START Data provided

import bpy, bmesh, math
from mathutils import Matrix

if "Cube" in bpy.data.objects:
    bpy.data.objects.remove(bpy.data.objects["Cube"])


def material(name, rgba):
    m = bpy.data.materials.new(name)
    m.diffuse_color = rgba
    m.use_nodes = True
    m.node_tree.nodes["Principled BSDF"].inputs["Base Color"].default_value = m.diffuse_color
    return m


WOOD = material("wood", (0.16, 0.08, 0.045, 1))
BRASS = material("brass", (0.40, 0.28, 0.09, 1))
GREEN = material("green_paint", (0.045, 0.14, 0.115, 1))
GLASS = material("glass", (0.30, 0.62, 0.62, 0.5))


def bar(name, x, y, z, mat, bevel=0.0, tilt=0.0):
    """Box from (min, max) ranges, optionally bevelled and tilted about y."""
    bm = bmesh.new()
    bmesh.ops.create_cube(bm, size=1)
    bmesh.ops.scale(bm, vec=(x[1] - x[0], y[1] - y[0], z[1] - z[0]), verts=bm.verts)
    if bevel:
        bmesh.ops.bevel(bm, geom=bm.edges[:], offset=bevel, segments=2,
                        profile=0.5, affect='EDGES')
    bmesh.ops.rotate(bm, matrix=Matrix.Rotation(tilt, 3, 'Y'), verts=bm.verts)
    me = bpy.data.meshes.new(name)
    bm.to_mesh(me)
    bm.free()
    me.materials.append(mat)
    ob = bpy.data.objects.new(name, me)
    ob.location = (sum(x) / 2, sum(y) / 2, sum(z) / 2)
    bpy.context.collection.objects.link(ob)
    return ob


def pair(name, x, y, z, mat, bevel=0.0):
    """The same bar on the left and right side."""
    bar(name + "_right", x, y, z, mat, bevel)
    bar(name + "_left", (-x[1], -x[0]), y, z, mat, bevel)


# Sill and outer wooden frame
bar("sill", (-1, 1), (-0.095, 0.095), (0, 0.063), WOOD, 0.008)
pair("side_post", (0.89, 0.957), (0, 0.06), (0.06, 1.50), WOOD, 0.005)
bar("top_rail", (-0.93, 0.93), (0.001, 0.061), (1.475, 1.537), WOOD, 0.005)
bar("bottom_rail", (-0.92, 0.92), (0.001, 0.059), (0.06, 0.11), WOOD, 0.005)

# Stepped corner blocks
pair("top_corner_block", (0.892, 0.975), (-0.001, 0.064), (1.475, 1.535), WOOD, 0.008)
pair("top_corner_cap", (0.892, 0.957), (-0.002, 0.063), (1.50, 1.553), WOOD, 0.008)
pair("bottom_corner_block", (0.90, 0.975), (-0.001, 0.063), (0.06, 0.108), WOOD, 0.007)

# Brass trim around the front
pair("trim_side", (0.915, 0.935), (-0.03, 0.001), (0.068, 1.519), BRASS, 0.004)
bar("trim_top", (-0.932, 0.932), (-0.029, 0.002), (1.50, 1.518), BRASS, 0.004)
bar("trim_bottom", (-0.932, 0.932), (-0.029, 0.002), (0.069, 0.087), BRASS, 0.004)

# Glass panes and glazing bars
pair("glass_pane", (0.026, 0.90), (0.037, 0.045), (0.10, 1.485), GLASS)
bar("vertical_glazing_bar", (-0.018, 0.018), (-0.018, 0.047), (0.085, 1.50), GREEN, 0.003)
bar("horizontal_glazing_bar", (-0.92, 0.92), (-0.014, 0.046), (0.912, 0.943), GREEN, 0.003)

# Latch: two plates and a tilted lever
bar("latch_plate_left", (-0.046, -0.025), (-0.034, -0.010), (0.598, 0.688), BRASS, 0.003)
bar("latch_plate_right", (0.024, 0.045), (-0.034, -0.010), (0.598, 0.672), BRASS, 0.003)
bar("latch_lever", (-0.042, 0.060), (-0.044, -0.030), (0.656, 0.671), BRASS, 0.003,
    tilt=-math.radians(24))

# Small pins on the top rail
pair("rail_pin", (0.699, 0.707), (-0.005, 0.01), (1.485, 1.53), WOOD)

END Data provided

* **Problem to solve**: Exactly as written, restate every record in the listing.

* **Exercise solution**:
import bpy, bmesh, math
from mathutils import Matrix

if "Cube" in bpy.data.objects:
    bpy.data.objects.remove(bpy.data.objects["Cube"])


def material(name, rgba):
    m = bpy.data.materials.new(name)
    m.diffuse_color = rgba
    m.use_nodes = True
    m.node_tree.nodes["Principled BSDF"].inputs["Base Color"].default_value = m.diffuse_color
    return m


WOOD = material("wood", (0.16, 0.08, 0.045, 1))
BRASS = material("brass", (0.40, 0.28, 0.09, 1))
GREEN = material("green_paint", (0.045, 0.14, 0.115, 1))
GLASS = material("glass", (0.30, 0.62, 0.62, 0.5))


def bar(name, x, y, z, mat, bevel=0.0, tilt=0.0):
    """Box from (min, max) ranges, optionally bevelled and tilted about y."""
    bm = bmesh.new()
    bmesh.ops.create_cube(bm, size=1)
    bmesh.ops.scale(bm, vec=(x[1] - x[0], y[1] - y[0], z[1] - z[0]), verts=bm.verts)
    if bevel:
        bmesh.ops.bevel(bm, geom=bm.edges[:], offset=bevel, segments=2,
                        profile=0.5, affect='EDGES')
    bmesh.ops.rotate(bm, matrix=Matrix.Rotation(tilt, 3, 'Y'), verts=bm.verts)
    me = bpy.data.meshes.new(name)
    bm.to_mesh(me)
    bm.free()
    me.materials.append(mat)
    ob = bpy.data.objects.new(name, me)
    ob.location = (sum(x) / 2, sum(y) / 2, sum(z) / 2)
    bpy.context.collection.objects.link(ob)
    return ob


def pair(name, x, y, z, mat, bevel=0.0):
    """The same bar on the left and right side."""
    bar(name + "_right", x, y, z, mat, bevel)
    bar(name + "_left", (-x[1], -x[0]), y, z, mat, bevel)


# Sill and outer wooden frame
bar("sill", (-1, 1), (-0.095, 0.095), (0, 0.063), WOOD, 0.008)
pair("side_post", (0.89, 0.957), (0, 0.06), (0.06, 1.50), WOOD, 0.005)
bar("top_rail", (-0.93, 0.93), (0.001, 0.061), (1.475, 1.537), WOOD, 0.005)
bar("bottom_rail", (-0.92, 0.92), (0.001, 0.059), (0.06, 0.11), WOOD, 0.005)

# Stepped corner blocks
pair("top_corner_block", (0.892, 0.975), (-0.001, 0.064), (1.475, 1.535), WOOD, 0.008)
pair("top_corner_cap", (0.892, 0.957), (-0.002, 0.063), (1.50, 1.553), WOOD, 0.008)
pair("bottom_corner_block", (0.90, 0.975), (-0.001, 0.063), (0.06, 0.108), WOOD, 0.007)

# Brass trim around the front
pair("trim_side", (0.915, 0.935), (-0.03, 0.001), (0.068, 1.519), BRASS, 0.004)
bar("trim_top", (-0.932, 0.932), (-0.029, 0.002), (1.50, 1.518), BRASS, 0.004)
bar("trim_bottom", (-0.932, 0.932), (-0.029, 0.002), (0.069, 0.087), BRASS, 0.004)

# Glass panes and glazing bars
pair("glass_pane", (0.026, 0.90), (0.037, 0.045), (0.10, 1.485), GLASS)
bar("vertical_glazing_bar", (-0.018, 0.018), (-0.018, 0.047), (0.085, 1.50), GREEN, 0.003)
bar("horizontal_glazing_bar", (-0.92, 0.92), (-0.014, 0.046), (0.912, 0.943), GREEN, 0.003)

# Latch: two plates and a tilted lever
bar("latch_plate_left", (-0.046, -0.025), (-0.034, -0.010), (0.598, 0.688), BRASS, 0.003)
bar("latch_plate_right", (0.024, 0.045), (-0.034, -0.010), (0.598, 0.672), BRASS, 0.003)
bar("latch_lever", (-0.042, 0.060), (-0.044, -0.030), (0.656, 0.671), BRASS, 0.003,
    tilt=-math.radians(24))

# Small pins on the top rail
pair("rail_pin", (0.699, 0.707), (-0.005, 0.01), (1.485, 1.53), WOOD)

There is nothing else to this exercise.